Just as airbags ensure car safety, helmets are paramount to motorcycle safety. Different standards are used to enforce the safety of helmets and indicate they’re legal and safe. They include DOT, Snell, and ECE certifications, all of which are conducted by different organizations and involve different tests. So, which one has the best safety rating?
The importance of motorcycle safety gear
According to the Motorcycle Safety Foundation, “researchers analyzed 3,600 police reports of on-highway motorcycle crashes. This and other research has established that helmets save lives.”
Helmets greatly reduce the number of head injuries, a component
How DOT motorcycle helmets are tested
DOT (Department of Transportation) helmets are mandatory in the United States. The National Highway Traffic Safety Administration enforces this standard, and it is overall considered a minimum for any protective motorcycle helmet. The tests involve putting the helmet on a dummy head, which has instruments to measure force and speed.
The first set of tests involves two drop tests. One is on a spherical anvil, and the other is on a flat anvil, both from a height of about two meters. This test is designed to measure the impact force of a crash, determining if the helmet is protective.

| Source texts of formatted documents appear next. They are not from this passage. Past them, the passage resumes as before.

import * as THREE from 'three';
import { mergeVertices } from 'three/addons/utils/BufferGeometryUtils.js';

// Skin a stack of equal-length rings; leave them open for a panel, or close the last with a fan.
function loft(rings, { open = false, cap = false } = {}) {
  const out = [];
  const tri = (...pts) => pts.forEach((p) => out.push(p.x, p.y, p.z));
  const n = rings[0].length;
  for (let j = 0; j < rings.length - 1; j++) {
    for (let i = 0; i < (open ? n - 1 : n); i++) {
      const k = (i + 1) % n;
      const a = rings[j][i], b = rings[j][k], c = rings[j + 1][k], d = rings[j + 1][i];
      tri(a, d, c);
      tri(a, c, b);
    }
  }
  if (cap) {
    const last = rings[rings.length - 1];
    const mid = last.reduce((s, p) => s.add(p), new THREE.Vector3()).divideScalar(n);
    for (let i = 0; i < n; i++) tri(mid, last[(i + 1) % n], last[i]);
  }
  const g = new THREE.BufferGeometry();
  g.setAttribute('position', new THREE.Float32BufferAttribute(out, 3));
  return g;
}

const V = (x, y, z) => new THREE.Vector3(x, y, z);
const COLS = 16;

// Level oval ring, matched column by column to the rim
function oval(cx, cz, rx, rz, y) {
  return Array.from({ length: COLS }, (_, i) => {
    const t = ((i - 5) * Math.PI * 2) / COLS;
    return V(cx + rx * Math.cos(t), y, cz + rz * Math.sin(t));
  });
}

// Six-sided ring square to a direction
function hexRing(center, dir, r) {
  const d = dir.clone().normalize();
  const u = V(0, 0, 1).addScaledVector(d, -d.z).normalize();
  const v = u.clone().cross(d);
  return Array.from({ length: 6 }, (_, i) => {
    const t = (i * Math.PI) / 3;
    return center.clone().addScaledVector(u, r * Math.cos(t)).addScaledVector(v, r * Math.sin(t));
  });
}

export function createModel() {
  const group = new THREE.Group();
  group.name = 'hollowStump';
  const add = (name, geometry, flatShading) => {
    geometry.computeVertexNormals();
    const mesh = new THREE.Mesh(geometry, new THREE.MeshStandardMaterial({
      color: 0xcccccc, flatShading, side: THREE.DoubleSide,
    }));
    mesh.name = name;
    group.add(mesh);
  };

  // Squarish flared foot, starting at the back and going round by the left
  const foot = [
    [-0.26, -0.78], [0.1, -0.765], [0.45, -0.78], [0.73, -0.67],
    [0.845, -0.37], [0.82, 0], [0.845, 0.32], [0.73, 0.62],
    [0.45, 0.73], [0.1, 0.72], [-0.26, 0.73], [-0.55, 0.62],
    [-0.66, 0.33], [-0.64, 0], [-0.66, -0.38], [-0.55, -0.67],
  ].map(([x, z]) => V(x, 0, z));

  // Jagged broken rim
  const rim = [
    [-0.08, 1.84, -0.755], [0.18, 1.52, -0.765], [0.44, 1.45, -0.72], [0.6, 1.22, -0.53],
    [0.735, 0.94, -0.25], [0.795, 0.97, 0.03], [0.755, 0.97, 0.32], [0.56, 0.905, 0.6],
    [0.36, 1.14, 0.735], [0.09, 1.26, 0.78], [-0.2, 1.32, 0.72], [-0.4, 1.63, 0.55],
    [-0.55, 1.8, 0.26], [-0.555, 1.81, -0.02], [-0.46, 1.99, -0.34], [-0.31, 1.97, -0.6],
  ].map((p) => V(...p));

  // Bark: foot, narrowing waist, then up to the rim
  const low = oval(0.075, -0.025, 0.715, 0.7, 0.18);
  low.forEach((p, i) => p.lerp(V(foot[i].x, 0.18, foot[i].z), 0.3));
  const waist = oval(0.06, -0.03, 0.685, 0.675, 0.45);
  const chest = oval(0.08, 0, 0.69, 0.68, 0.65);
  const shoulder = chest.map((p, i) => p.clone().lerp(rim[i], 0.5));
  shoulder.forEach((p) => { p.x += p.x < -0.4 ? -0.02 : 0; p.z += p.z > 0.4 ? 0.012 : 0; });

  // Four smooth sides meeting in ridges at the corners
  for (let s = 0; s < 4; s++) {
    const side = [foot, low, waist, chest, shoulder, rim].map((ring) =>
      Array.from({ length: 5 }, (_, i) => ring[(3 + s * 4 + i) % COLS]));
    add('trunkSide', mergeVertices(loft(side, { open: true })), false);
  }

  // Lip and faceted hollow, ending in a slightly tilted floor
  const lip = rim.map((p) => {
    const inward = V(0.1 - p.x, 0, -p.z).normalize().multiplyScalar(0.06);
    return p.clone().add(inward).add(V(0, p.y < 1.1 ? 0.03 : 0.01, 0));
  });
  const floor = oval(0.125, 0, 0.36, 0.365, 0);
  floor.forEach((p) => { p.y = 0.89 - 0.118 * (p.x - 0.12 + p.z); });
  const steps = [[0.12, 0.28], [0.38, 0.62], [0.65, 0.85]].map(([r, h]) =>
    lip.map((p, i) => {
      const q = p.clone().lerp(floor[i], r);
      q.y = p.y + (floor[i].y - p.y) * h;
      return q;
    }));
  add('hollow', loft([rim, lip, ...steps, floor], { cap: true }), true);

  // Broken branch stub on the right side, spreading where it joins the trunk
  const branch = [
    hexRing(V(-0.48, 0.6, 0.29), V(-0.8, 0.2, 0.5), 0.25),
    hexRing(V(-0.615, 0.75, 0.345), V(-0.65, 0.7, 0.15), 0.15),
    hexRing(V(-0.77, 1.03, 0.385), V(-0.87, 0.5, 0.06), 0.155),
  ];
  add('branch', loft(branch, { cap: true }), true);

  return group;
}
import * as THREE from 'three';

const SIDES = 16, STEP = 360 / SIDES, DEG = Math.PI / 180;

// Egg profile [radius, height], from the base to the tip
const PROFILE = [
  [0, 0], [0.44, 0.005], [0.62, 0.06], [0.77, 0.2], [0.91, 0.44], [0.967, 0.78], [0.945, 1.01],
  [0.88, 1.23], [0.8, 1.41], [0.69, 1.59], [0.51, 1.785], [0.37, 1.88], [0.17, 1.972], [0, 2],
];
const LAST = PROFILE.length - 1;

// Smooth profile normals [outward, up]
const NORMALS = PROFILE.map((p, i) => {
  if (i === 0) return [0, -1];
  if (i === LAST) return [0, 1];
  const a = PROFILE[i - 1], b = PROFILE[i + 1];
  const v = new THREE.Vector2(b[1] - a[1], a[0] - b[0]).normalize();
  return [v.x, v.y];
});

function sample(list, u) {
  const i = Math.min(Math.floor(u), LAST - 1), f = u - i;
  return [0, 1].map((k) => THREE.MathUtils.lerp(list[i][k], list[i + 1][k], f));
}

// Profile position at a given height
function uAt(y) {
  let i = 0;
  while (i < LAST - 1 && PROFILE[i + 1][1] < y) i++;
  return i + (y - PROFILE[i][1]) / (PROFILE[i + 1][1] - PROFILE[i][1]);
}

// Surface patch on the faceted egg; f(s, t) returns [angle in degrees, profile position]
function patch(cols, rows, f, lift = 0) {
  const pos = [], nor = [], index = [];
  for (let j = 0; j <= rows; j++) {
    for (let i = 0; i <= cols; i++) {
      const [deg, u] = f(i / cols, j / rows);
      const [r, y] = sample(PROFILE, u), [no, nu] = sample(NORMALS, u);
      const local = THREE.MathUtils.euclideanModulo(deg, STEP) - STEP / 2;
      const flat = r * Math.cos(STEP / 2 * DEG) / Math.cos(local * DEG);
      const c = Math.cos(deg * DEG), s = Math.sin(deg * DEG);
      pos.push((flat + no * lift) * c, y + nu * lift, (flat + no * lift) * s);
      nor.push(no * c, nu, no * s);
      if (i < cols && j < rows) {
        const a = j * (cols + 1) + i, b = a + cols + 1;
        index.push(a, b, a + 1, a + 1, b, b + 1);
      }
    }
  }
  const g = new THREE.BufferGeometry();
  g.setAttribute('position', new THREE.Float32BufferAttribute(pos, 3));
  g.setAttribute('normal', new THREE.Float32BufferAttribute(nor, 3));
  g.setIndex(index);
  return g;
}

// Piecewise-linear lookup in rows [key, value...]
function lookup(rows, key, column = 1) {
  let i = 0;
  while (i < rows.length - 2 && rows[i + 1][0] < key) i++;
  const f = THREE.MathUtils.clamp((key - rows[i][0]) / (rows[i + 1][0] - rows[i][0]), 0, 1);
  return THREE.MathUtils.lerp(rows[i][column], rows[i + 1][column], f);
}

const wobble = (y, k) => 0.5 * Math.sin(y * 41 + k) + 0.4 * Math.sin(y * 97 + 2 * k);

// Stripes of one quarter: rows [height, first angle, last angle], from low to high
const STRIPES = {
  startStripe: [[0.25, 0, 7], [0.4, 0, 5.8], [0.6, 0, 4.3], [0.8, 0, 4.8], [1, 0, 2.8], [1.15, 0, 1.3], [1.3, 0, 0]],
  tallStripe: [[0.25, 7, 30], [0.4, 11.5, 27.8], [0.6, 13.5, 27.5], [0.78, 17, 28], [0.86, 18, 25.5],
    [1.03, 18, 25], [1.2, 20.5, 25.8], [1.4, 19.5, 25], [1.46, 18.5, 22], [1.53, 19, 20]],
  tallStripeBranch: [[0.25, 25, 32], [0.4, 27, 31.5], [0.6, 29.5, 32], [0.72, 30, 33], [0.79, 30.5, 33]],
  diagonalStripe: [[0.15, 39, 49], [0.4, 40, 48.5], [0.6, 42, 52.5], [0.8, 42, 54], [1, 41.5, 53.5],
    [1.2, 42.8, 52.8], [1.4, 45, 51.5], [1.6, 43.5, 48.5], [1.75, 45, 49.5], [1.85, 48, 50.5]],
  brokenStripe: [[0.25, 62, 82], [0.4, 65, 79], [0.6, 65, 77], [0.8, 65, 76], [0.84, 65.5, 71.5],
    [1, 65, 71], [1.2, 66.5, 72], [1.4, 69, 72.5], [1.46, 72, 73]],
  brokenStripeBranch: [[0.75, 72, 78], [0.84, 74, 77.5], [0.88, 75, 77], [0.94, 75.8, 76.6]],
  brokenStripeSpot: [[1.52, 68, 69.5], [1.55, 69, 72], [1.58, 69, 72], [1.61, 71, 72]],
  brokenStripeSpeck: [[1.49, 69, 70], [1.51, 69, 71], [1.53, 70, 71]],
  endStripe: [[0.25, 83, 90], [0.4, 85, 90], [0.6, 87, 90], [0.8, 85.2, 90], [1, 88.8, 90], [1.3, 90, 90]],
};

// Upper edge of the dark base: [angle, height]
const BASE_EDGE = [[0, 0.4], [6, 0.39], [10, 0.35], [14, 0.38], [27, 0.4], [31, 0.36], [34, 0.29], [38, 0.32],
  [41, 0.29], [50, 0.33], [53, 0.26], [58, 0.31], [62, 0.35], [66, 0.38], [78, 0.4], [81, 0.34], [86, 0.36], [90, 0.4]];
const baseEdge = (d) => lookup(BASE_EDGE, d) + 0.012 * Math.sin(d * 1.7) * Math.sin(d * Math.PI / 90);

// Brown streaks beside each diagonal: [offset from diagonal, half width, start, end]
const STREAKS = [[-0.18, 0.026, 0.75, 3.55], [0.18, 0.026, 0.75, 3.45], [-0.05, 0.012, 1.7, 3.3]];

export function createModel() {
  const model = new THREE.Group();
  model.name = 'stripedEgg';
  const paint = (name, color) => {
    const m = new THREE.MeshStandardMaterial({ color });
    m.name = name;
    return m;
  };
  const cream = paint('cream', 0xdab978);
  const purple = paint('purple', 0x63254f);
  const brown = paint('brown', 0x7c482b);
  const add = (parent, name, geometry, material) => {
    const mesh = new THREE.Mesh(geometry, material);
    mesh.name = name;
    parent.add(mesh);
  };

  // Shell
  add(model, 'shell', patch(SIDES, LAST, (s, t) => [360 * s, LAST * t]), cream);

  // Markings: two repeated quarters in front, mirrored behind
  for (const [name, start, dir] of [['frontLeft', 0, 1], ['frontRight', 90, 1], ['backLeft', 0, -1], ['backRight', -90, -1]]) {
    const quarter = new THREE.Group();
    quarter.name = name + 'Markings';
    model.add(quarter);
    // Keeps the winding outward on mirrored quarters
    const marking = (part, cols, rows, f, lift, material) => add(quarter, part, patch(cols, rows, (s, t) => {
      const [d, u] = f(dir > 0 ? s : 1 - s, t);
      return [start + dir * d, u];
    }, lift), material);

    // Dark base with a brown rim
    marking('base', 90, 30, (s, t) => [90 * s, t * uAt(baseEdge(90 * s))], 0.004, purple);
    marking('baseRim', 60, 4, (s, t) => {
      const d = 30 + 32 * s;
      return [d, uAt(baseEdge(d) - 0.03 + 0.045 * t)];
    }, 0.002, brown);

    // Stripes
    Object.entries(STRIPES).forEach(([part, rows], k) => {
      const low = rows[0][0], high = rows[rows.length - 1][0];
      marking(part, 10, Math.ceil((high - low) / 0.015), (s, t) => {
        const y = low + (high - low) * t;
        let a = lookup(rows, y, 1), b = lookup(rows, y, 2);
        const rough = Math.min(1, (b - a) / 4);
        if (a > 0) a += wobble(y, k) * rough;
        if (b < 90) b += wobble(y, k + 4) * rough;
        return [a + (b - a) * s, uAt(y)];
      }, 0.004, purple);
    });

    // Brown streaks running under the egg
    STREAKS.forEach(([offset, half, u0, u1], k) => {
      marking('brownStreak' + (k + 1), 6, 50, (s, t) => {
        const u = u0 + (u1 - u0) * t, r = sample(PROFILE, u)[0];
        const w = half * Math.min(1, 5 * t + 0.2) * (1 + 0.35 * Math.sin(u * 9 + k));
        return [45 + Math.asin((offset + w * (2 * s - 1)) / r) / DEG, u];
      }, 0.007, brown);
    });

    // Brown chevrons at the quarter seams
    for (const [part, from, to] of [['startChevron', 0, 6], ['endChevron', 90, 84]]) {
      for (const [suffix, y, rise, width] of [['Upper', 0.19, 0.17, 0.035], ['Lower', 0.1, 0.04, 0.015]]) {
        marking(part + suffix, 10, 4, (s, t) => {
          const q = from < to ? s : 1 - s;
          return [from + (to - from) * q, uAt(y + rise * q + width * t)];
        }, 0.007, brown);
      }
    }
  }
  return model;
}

Next, there is a penetration test. This ensures the impact will not carry through to the head, rendering the motorcycle helmet ineffective. The test uses a pointed striker to accomplish this, which is dropped from a specific height. If it goes through the helmet, it will fail the test and not receive a DOT certification.
The final test is for the retention system. This ensures the helmet won’t fly off the rider during a crash, which would make wearing the helmet pointless. Force is applied to the helmet for two minutes, and if the helmet stays on, it passes this portion of the test.
Though the DOT certification is widely used, it has received criticism. Companies must label the DOT certification themselves, meaning they could lie about whether the helmet was tested. If the helmet undergoes testing from then on, consumers likely would have bought it already and used the potentially faulty helmets while riding.
That said, if a company lied, it would face a hefty fine of thousands of dollars per helmet. This consequence means most manufacturers are less motivated to lie about passing helmets.
ECE motorcycle helmets are considered the safest
The ECE is less widely used in the States because the Economic Commission issues it for Europe. However, according to Bike Bandit, it’s “actually the most widely used in the world; it is recognized by over 50 countries and every major racing organization you can think of.”
Of all three certifications, it goes the most in-depth in testing a motorcycle helmet’s safety.
The drop test, as with DOT and Snell certifications, is still included. However, it is only on a flat anvil, not anvils of different shapes. It also doesn’t include a penetration test. Though it’s debated whether certifications reflect real-world motorcycling conditions anyway, these two factors could indicate a potential flaw.
Other than this, though, the ECE tests far more than the other two certifications combined. This includes testing the chin strap buckle, the chin strap’s tension failure, the helmet’s abrasion resistance, the visor, and the shell deformation. For this reason, ECE helmets are largely considered to be the safer standard over DOT or Snell.
In addition, the ECE also tests 50 helmets, which mitigates the risk of defective helmets slipping through. Also, unlike the DOT standard, manufacturers cannot self-certify. Instead, witnesses from the manufacturer and ECE must testify the helmets passed the tests.
What are Snell motorcycle helmets?
The Snell standard is also widely used in the United States. The nonprofit Snell Memorial Foundation enforces this standard, unlike the DOT standard, which the U.S. government enforces. As a result, the certification isn’t required, but it may indicate a safer motorcycle helmet than just the DOT. In addition, Snell tests prototype helmets rather than just the final product, meaning manufacturers can make tweaks to the final helmets based on the results they receive.
The tests are similar to the DOT standard, but they go into more detail. Rather than using two anvils, Snell uses five. The drop heights are also higher, and the organization tests not only the top part of the helmet but also the chin bar near the bottom. Snell’s testing also involves shooting the visor with an air rifle, which the DOT does not.